Climate Integrate’s report recommends policy changes essential to achieving the decarbonization of Japan’s power sector as indicated in Berkeley Lab’s “Clean Energy Scenario”, a scenario to achieve a 90% clean electricity share by 2035.
Following are summaries of each report:
Berkeley Lab’s “The 2035 Japan Report: Plummeting costs of solar, wind and batteries can accelerate Japan’s clean and independent electricity future”
In this report, Berkeley Lab examines the feasibility and reliability of a core scenario (the Clean Energy Scenario) in which Japan achieves its 2030 Basic Energy Plan, as well as reaching 90% clean energy by 2035. The results show that a 90% clean electricity share by 2035 is possible and highly economical while ensuring reliability. The report also states that by significantly increasing the share of renewable energy and electrifying other sectors with clean energy, Japan can accelerate its efforts toward carbon neutrality and advance its climate change initiatives.
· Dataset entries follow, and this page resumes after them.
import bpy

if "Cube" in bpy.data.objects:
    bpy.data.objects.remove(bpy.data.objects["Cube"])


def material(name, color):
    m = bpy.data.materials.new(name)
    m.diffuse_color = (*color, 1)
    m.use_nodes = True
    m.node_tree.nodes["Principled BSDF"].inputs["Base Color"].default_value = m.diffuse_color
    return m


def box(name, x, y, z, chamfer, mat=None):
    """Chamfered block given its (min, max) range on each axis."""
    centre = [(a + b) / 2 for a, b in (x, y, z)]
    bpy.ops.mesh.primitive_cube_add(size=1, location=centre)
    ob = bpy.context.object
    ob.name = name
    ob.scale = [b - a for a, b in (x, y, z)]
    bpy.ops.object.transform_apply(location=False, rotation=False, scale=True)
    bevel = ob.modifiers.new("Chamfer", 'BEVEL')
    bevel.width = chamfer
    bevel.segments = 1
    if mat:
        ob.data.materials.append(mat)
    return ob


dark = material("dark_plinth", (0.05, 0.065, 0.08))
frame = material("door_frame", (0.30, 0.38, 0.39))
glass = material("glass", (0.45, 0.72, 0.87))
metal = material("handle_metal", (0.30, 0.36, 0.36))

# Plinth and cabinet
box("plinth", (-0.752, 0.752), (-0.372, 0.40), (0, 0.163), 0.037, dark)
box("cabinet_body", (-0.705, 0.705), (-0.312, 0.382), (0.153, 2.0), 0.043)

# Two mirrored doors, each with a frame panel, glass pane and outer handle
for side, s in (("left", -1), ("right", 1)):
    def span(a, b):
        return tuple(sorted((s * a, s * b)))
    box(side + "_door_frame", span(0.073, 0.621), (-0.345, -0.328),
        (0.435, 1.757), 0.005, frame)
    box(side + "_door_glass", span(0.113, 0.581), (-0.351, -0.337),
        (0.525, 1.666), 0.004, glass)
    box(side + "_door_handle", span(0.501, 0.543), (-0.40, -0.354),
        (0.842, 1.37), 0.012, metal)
Under the Clean Energy Scenario, it is possible that Japan can shut down existing coal power plants, increase renewable energy to 70%, with nuclear power making up 20% and LNG-fired power plants 10% – all without keeping coal-fired power plants or building new LNG-fired power plants. The report states that strong policies such as medium-term policy targets beyond 2030 and corresponding renewable deployment goals are required in order to realize the scenario and significant economic, environmental and energy security benefits.
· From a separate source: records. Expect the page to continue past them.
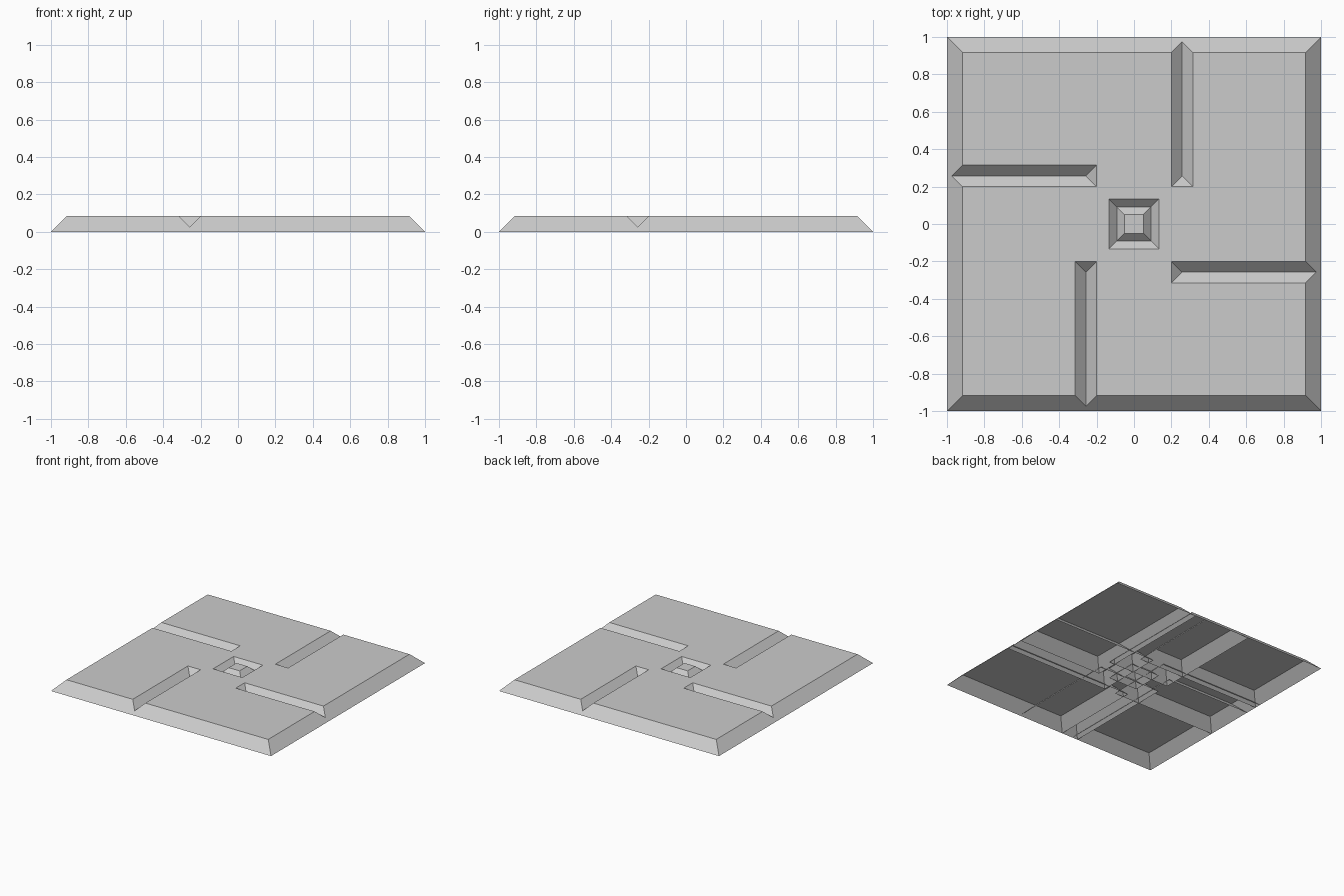
import bpy, bmesh
from mathutils import Matrix
from math import pi

if "Cube" in bpy.data.objects:
    bpy.data.objects.remove(bpy.data.objects["Cube"])

H = 0.083  # plate height, also the inset of its 45 degree sides

grey = bpy.data.materials.new("light_grey")
grey.diffuse_color = (0.6, 0.6, 0.6, 1)
grey.use_nodes = True
grey.node_tree.nodes["Principled BSDF"].inputs["Base Color"].default_value = grey.diffuse_color


def plate(name, x0, x1, y0, y1, turns=0):
    """Bevelled plate with an open underside; the sizes are those of its top."""
    bm = bmesh.new()

    def ring(grow, z):
        return [bm.verts.new(p) for p in (
            (x0 - grow, y0 - grow, z), (x1 + grow, y0 - grow, z),
            (x1 + grow, y1 + grow, z), (x0 - grow, y1 + grow, z))]

    base, top = ring(H, 0), ring(0, H)
    bm.faces.new(top)
    for i in range(4):
        j = (i + 1) % 4
        bm.faces.new((base[i], base[j], top[j], top[i]))
    bm.transform(Matrix.Rotation(turns * pi / 2, 4, 'Z'))
    mesh = bpy.data.meshes.new(name)
    bm.to_mesh(mesh)
    bm.free()
    mesh.materials.append(grey)
    bpy.context.collection.objects.link(bpy.data.objects.new(name, mesh))


EDGE = 1 - H
for k, side in enumerate(("front", "right", "back", "left")):
    # long corner plate, overlapping the arm on one side only
    plate(side + "_corner_plate", -0.05, EDGE, -EDGE, -0.315, k)
    # arm running from the rim to the central pit
    plate(side + "_arm_plate", -0.2, 0.2, -EDGE, -0.05 - H, k)

# small stud inside the pit
plate("centre_stud", -0.05, 0.05, -0.05, 0.05)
- It is possible for Japan to build a 90% clean and reliable power grid system by 2035 without coal power generation or new LNG plants.
- Clean energy can cut electricity sector CO2 emissions by 92%.
- The cost of a clean energy system (solar, wind [especially offshore] and battery technology) will continue to decrease.
- 90% clean energy deployment can reduce wholesale electricity costs by 6%, fossil fuel (LNG and coal) import costs by 85%, and eliminate dependencies almost completely. This will greatly bolster Japan’s energy security.
- Reaching cost-effective levels of clean energy generation will require overcoming policy, market, and land-use barriers.
Prior to this Japan Report, the Berkeley Lab published similar reports for the United States, India, and China, which are used by policymakers in those countries.
Climate Integrate’s “Decarbonizing Japan’s Electricity System: Policy Changes to Trigger the Shift”
Climate Integrate makes policy recommendations, three components of a “national vision” and seven sets of “policy measures”, on what would be needed to realize the shift to renewable energy as outlined in Berkeley Lab’s Clean Energy Scenario.
1. A grand design centered on shift to renewables
2. Ambitious targets and policy review
3. National strategies for a just transition
1. Making carbon pricing more effective
2. Expanding renewable energy in ways that benefit communities
3. Enhancing flexibility in Japan’s power system
4. Redesigning power markets to encourage fair competition
5. Boosting offshore wind development
6. Improving energy efficiency
7. Using fiscal measures to support the energy shift
Download the Reports:
- Lawrence Berkeley National Laboratory: “The 2035 Japan Report” [Full Report (English) ・ Japanese Summary]
- Climate Integrate: “Decarbonizing Japan’s Electricity System: Policy Changes to Trigger the Shift” [English ・ Japanese]
Written/Published by: Lawrence Berkeley National Laboratory/Climate Integrate
Published: March 1, 2023